BEGIN Input data

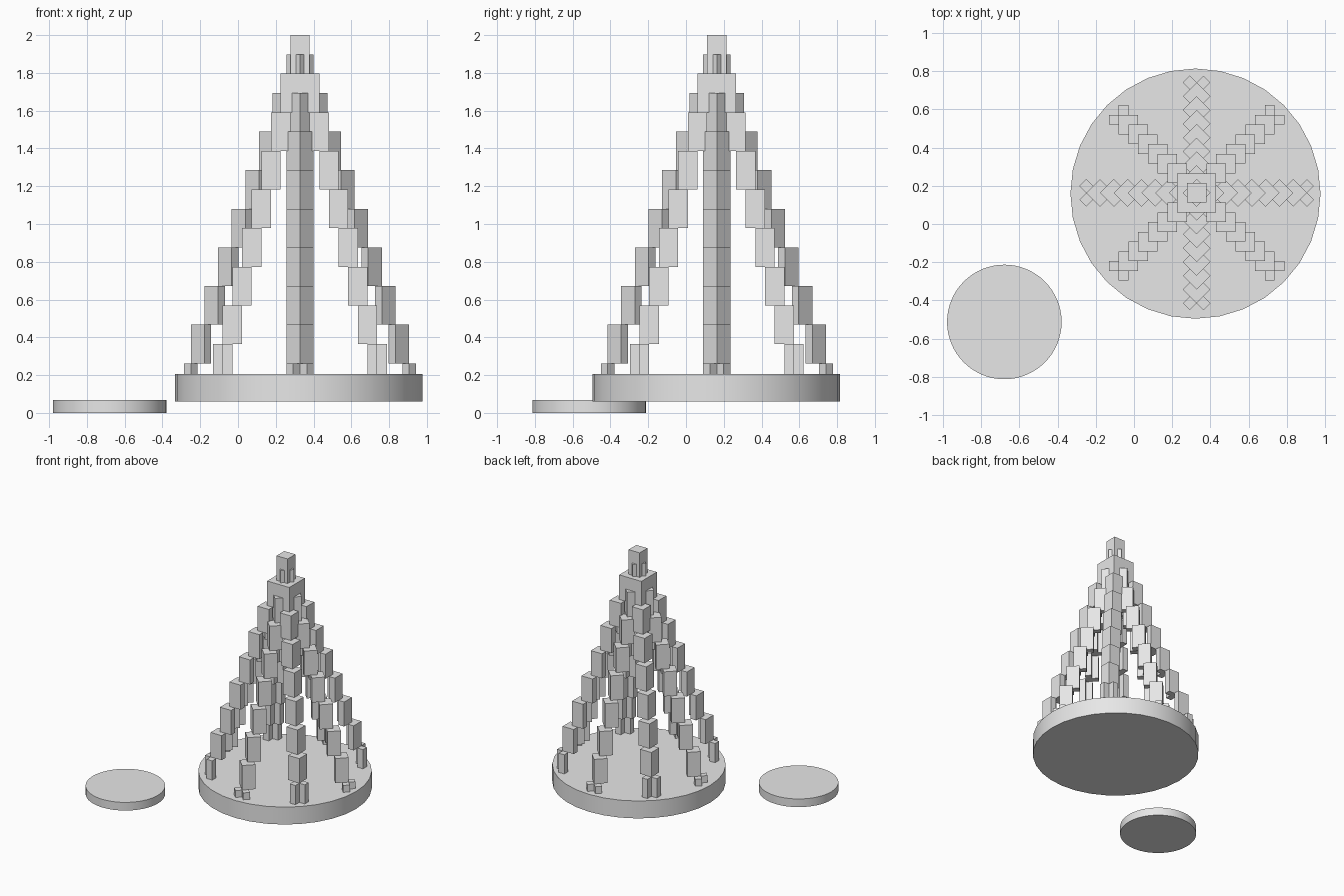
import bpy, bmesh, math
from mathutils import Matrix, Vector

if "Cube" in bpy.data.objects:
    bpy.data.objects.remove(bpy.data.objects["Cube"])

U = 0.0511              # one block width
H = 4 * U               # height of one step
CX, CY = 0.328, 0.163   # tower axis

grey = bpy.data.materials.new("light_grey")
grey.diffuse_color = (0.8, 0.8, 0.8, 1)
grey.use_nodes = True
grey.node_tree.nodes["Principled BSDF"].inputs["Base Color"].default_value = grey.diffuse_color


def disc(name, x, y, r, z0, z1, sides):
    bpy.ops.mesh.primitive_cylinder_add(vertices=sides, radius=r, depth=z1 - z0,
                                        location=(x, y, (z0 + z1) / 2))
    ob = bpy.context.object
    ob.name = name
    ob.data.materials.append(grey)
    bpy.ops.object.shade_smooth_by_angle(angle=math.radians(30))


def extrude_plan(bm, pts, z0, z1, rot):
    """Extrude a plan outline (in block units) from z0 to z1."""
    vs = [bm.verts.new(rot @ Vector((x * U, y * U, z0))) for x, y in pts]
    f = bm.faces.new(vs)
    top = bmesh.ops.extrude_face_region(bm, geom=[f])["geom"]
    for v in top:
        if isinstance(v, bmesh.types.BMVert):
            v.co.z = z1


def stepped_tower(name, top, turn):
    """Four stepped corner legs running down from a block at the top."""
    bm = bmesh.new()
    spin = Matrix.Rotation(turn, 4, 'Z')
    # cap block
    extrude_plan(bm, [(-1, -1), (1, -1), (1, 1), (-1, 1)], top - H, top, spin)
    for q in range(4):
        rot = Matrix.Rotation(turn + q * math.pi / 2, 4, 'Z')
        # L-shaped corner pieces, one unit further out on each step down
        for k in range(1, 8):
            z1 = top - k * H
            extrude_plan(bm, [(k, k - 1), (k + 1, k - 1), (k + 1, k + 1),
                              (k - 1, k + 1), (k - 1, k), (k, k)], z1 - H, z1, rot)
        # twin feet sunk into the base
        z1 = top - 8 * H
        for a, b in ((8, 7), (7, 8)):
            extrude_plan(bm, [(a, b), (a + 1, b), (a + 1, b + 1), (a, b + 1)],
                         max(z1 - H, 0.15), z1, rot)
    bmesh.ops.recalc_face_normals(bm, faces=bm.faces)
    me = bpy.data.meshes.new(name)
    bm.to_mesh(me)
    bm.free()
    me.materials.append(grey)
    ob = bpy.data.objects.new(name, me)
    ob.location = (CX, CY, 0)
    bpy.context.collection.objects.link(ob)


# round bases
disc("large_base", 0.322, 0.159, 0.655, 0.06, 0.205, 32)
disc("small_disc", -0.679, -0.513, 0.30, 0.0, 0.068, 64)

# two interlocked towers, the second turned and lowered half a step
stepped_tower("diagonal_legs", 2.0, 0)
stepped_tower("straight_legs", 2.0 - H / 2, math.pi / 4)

END Input data
BEGIN Input data

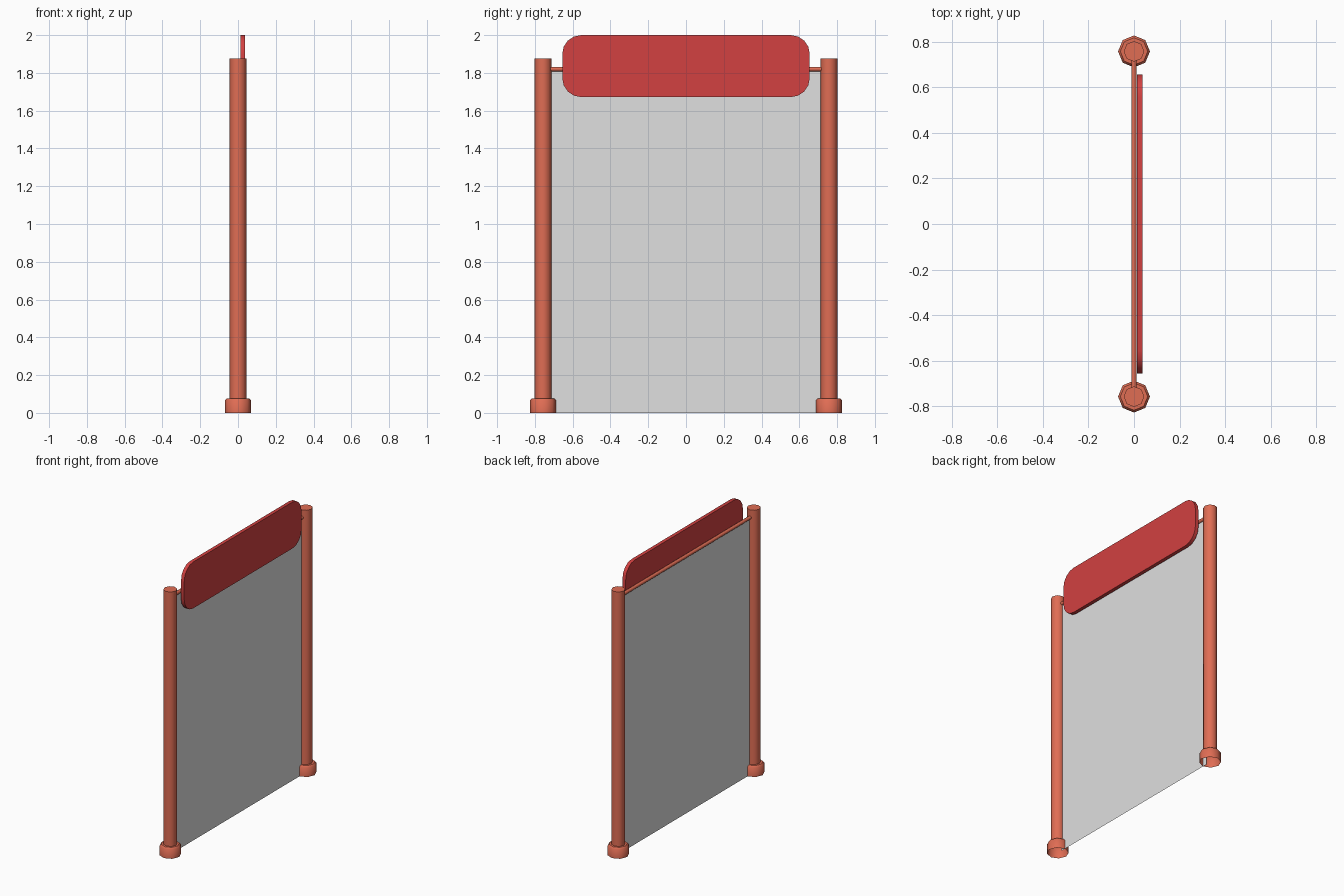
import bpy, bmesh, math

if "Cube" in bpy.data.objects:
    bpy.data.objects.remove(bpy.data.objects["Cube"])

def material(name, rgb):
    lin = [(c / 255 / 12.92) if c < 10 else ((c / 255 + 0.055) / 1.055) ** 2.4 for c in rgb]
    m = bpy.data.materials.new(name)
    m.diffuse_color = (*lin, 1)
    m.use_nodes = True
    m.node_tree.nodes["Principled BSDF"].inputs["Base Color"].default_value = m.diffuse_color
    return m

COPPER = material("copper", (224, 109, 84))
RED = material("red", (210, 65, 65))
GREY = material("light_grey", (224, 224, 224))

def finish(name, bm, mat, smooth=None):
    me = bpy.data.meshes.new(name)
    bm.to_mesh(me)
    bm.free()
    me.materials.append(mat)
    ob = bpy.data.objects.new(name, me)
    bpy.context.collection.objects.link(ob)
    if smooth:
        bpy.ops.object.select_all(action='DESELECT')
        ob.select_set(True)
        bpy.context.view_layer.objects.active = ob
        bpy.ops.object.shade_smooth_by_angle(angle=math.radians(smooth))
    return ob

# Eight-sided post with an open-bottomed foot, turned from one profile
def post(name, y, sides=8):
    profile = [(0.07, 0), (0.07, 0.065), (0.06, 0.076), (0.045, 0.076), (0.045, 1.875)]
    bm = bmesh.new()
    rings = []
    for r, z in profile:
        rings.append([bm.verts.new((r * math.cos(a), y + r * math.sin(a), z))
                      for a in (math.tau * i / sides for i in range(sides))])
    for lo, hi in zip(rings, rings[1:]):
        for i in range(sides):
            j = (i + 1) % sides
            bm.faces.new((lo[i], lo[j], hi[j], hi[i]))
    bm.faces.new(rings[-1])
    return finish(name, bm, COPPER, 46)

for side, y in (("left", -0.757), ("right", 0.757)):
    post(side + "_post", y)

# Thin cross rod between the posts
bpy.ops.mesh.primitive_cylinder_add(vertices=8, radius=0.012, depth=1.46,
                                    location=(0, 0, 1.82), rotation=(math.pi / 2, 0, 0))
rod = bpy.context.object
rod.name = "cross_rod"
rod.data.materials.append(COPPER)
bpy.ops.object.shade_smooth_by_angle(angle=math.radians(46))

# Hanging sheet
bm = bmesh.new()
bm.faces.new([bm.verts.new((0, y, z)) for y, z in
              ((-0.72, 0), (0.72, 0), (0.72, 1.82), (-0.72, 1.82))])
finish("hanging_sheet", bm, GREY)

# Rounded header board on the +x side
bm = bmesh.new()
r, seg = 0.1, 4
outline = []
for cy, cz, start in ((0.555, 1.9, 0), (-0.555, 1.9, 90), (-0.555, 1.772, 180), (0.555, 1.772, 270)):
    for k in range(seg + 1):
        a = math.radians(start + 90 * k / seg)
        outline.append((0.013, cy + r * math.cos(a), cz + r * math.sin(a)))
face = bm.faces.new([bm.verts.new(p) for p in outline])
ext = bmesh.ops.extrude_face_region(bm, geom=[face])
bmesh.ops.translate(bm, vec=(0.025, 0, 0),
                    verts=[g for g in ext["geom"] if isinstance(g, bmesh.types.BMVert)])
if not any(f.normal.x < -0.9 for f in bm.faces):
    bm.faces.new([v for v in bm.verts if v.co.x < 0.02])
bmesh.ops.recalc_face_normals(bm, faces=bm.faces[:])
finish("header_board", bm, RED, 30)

END Input data

## [The problem]
All lines above from the line with "ob.select_set(True)" through the line with "# Hanging sheet", both included, are to be set down exactly, with nothing else.

## [Result of the exercise]
        ob.select_set(True)
        bpy.context.view_layer.objects.active = ob
        bpy.ops.object.shade_smooth_by_angle(angle=math.radians(smooth))
    return ob

# Eight-sided post with an open-bottomed foot, turned from one profile
def post(name, y, sides=8):
    profile = [(0.07, 0), (0.07, 0.065), (0.06, 0.076), (0.045, 0.076), (0.045, 1.875)]
    bm = bmesh.new()
    rings = []
    for r, z in profile:
        rings.append([bm.verts.new((r * math.cos(a), y + r * math.sin(a), z))
                      for a in (math.tau * i / sides for i in range(sides))])
    for lo, hi in zip(rings, rings[1:]):
        for i in range(sides):
            j = (i + 1) % sides
            bm.faces.new((lo[i], lo[j], hi[j], hi[i]))
    bm.faces.new(rings[-1])
    return finish(name, bm, COPPER, 46)

for side, y in (("left", -0.757), ("right", 0.757)):
    post(side + "_post", y)

# Thin cross rod between the posts
bpy.ops.mesh.primitive_cylinder_add(vertices=8, radius=0.012, depth=1.46,
                                    location=(0, 0, 1.82), rotation=(math.pi / 2, 0, 0))
rod = bpy.context.object
rod.name = "cross_rod"
rod.data.materials.append(COPPER)
bpy.ops.object.shade_smooth_by_angle(angle=math.radians(46))

# Hanging sheet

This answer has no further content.